Tada! The first two thousand digits of Pi! And its growing everyday...*sniff*

Disclaimer - I did NOT calculate this myself. I got it from here.






area/perimeter/maskingtape


Teaching area to grade 9s - fun with masking tape and whiteboard pens! In fact, this is basically an excuse to have more fun and scoot around on the floor in Maths...

My latest emergency. Getting a key jammed in another teacher's classroom door, thereby rendering said door unable to open...

One pair of pliers and a screwdriver later - emergency averted!

Tuesday, May 8, 2012

The geometrical shapes graveyard.
In the middle of the night, when I can't sleep, my imagination creates fairy-scapes.




Friday, May 4, 2012

Famous Mathematical Constants I


Pi (not pie) is usually attributed to Archimedes. In any case, it's been around for a long time. And we use it in a lot of places (more on that later).

But first - what does pi represent?

In order to answer this question, I need to remind you about a tiny piece of geometry - about circles.

The measurement around the rim of a circle is called the circumference. The measurement across the centre of the circle (from edge to edge) is called the diameter.


Now at some point someone started investigating the relationship between the circumference and the diameter of the circle. Something like I did (and you can do it too if you don't believe me), except they did it a lot more times and probably a lot more accurately.


Draw a circle using a compass or other circle drawer. Measure the circumference of the circle with a piece of string.

Measure the piece of string.


























Draw and measure the diameter.












Calculate circumference divided by diameter (called the ratio between circumference and diameter)









Repeat...


You see, if you do this accurately enough (which I definitely didn't) then you find that ratio is always the same. In fact it's always roughly equal to 3,14159... an irrational number which we call pi!

Now the first (and I think the most important use after all this fiddling around with string) of pi is to find the circumference of a circle more efficiently than measuring it with a piece of string!

Knowing just the diameter (or radius - half the diameter), we can use pi to calculate the circumference!

C = dπ = 2πr



And then we can also use pi to calculate the area of a circle (you might notice that the circumference is the derivative of the area :-) )

A=πr2
Here are some alternative ways of writing pi. As you can imagine, each one is linked to a very special and mostly very advanced branch of Mathematics.

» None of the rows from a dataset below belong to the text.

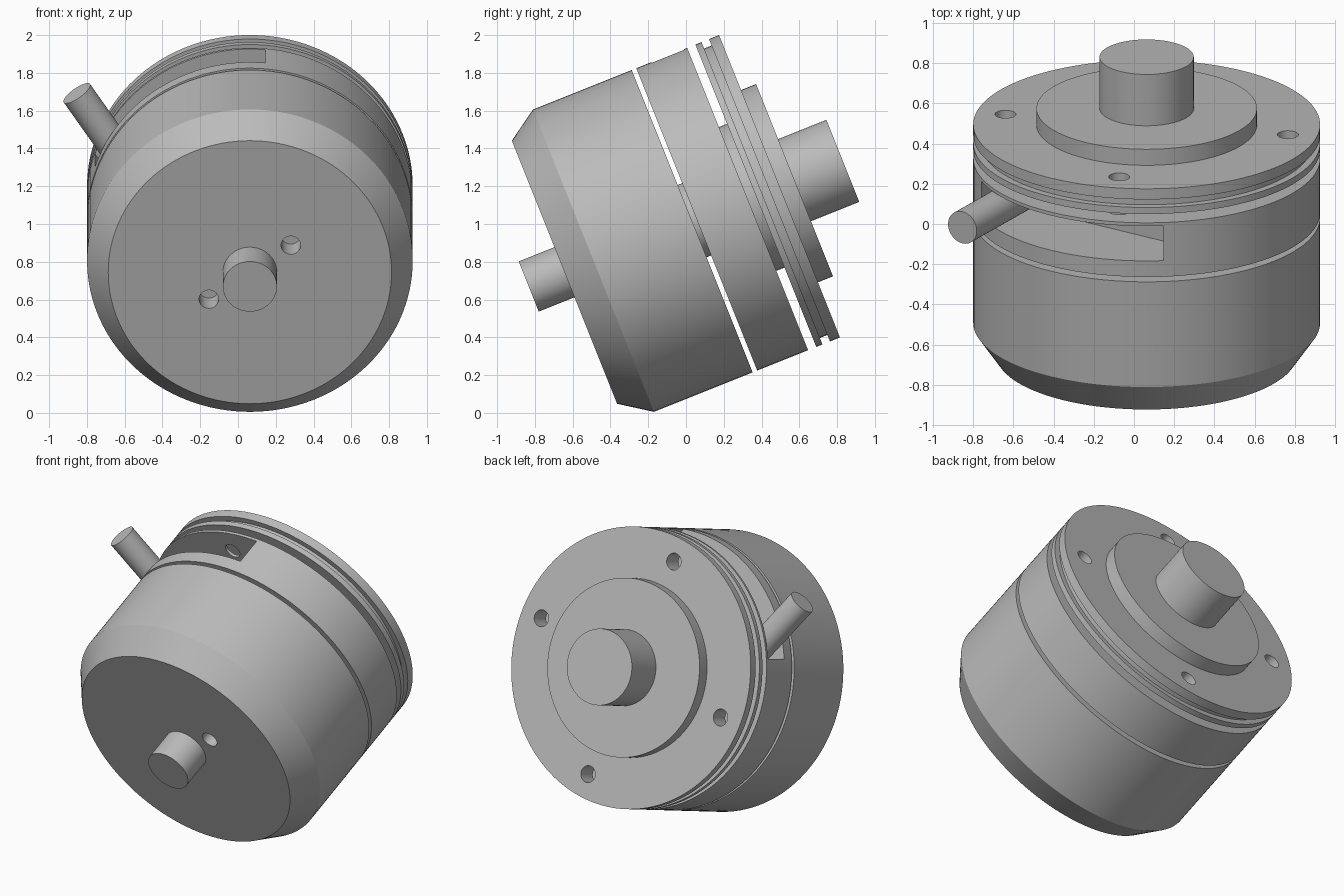
import bpy, bmesh
from math import sin, cos, pi, radians
from mathutils import Matrix, Vector

if "Cube" in bpy.data.objects:
    bpy.data.objects.remove(bpy.data.objects["Cube"])

steel = bpy.data.materials.new("light_grey_steel")
steel.use_nodes = True
GREY = (0.5, 0.5, 0.5, 1)
steel.diffuse_color = GREY
steel.node_tree.nodes["Principled BSDF"].inputs["Base Color"].default_value = GREY

# Tilted frame: local z runs along the shaft, origin on the rear flange face
TILT = radians(21.8)
FRAME = Matrix(((-1, 0, 0, 0.063),
                (0, -sin(TILT), cos(TILT), 0.495),
                (0, cos(TILT), sin(TILT), 1.2),
                (0, 0, 0, 1)))
R = 0.862


def add_object(name, bm, matrix):
    bmesh.ops.recalc_face_normals(bm, faces=bm.faces)
    mesh = bpy.data.meshes.new(name)
    bm.to_mesh(mesh)
    bm.free()
    mesh.materials.append(steel)
    obj = bpy.data.objects.new(name, mesh)
    obj.matrix_world = matrix
    bpy.context.collection.objects.link(obj)
    return obj


def lathe(name, profile, matrix=FRAME, sides=128):
    """Turn (radius, z) points into a closed solid with flat end caps."""
    bm = bmesh.new()
    rings = [[bm.verts.new((r * cos(2 * pi * i / sides), r * sin(2 * pi * i / sides), z))
              for i in range(sides)] for r, z in profile]
    for a, b in zip(rings, rings[1:]):
        for i in range(sides):
            j = (i + 1) % sides
            bm.faces.new((a[i], a[j], b[j], b[i]))
    bm.faces.new(rings[0])
    bm.faces.new(rings[-1])
    return add_object(name, bm, matrix)


def drill(x, y, z0, z1, radius=0.052):
    place = FRAME @ Matrix.Translation((x, y, 0))
    return lathe("drill_cutter", [(radius, z0), (radius, z1)], place, 32)


def cut(obj, cutters):
    """Subtract the cutters and bake the result."""
    for c in cutters:
        mod = obj.modifiers.new("cut", 'BOOLEAN')
        mod.operation = 'DIFFERENCE'
        mod.solver = 'EXACT'
        mod.object = c
    bpy.context.view_layer.update()
    baked = bpy.data.meshes.new_from_object(
        obj.evaluated_get(bpy.context.evaluated_depsgraph_get()))
    obj.modifiers.clear()
    obj.data = baked


# Front housing with chamfered nose
housing = lathe("front_housing", [(0.75, -1.226), (R, -1.061), (R, -0.498)])
front_drills = [drill(-s * 0.217, s * 0.154, -1.3, -1.08) for s in (1, -1)]
cut(housing, front_drills)

# Shafts and inner spacers
front_shaft = lathe("front_shaft", [(0.143, -1.43), (0.143, -1.2)], sides=64)
inner_spacer = lathe("inner_spacer", [(0.206, -0.51), (0.206, -0.46)], sides=64)
hub_spacer = lathe("hub_spacer", [(0.41, -0.19), (0.41, -0.125)], sides=96)

# Middle ring with a flat pocket, and the grooved rear flange with boss and shaft
ring = lathe("middle_ring", [(R, -0.472), (R, -0.182)])
flange = lathe("rear_flange", [(R, -0.135), (R, -0.1), (0.825, -0.1), (0.825, -0.057),
                               (R, -0.057), (R, 0), (0.548, 0), (0.548, 0.086),
                               (0.234, 0.086), (0.234, 0.361)])

# Pocket frame: local z points outwards along the side pin
PIN = radians(33.3)
outward = Vector((sin(PIN), cos(PIN), 0))
across = Vector((-cos(PIN), sin(PIN), 0))
pocket = Matrix((across, (0, 0, 1), outward)).transposed()
if pocket.determinant() < 0:
    pocket.col[1] = -pocket.col[1]
POCKET = FRAME @ Matrix.Translation((0, 0, -0.293)) @ pocket.to_4x4()

bm = bmesh.new()
bmesh.ops.create_cube(bm, size=1)
bmesh.ops.scale(bm, vec=(1.08, 0.186, 1), verts=bm.verts)
bmesh.ops.translate(bm, vec=(0, 0, 0.953), verts=bm.verts)
box = add_object("pocket_cutter", bm, POCKET)

# Bolt holes run through the flange into the ring
angles = [radians(11 + 90 * k) for k in range(4)]
bolt_drills = [drill(-0.715 * cos(a), 0.715 * sin(a), -0.36, 0.05) for a in angles]
cut(flange, bolt_drills)
cut(ring, [box] + bolt_drills)

# Side pin standing on the pocket floor
pin = lathe("side_pin", [(0.085, 0.44), (0.085, 1.044)],
            POCKET @ Matrix.Translation((-0.41, 0, 0)), 48)

for c in front_drills + bolt_drills + [box]:
    bpy.data.objects.remove(c)

# Smooth curved walls, keep machined edges crisp
for obj in (housing, front_shaft, inner_spacer, hub_spacer, ring, flange, pin):
    for p in obj.data.polygons:
        p.use_smooth = True
    obj.data.set_sharp_from_angle(angle=radians(25))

Here are some super awesome everyday applications of pi.


That's all from me for today...we'll tackle e next time!




Wednesday, May 2, 2012

Diversification

So I've been thinking (uh oh)
And browsing the web (big uh oh)
And pinning (er... did I already say uh oh?)

My conclusion:

I'm splitting Daydreaming.

Oh no! It's kind of like the break up of your favorite band, isn't it?

Daydreaming in Maths will go back to being mostly about hectic Maths stuff...

Out of Perspective will become my repository for random/personal posts...

And when I have more creative writing to inflict on the world, it will go to a third wittily named but as yet unborn blog.

I hope to still see y'all visiting and commenting (those that do), at whichever location(s) suit you. All previous Daydreaming content will stay where it is, as a kind of memorial to days gone by.

I also hope to be more focused in each enterprise - and therefore produce more posts of higher quality.

Wish me luck!

.JJR.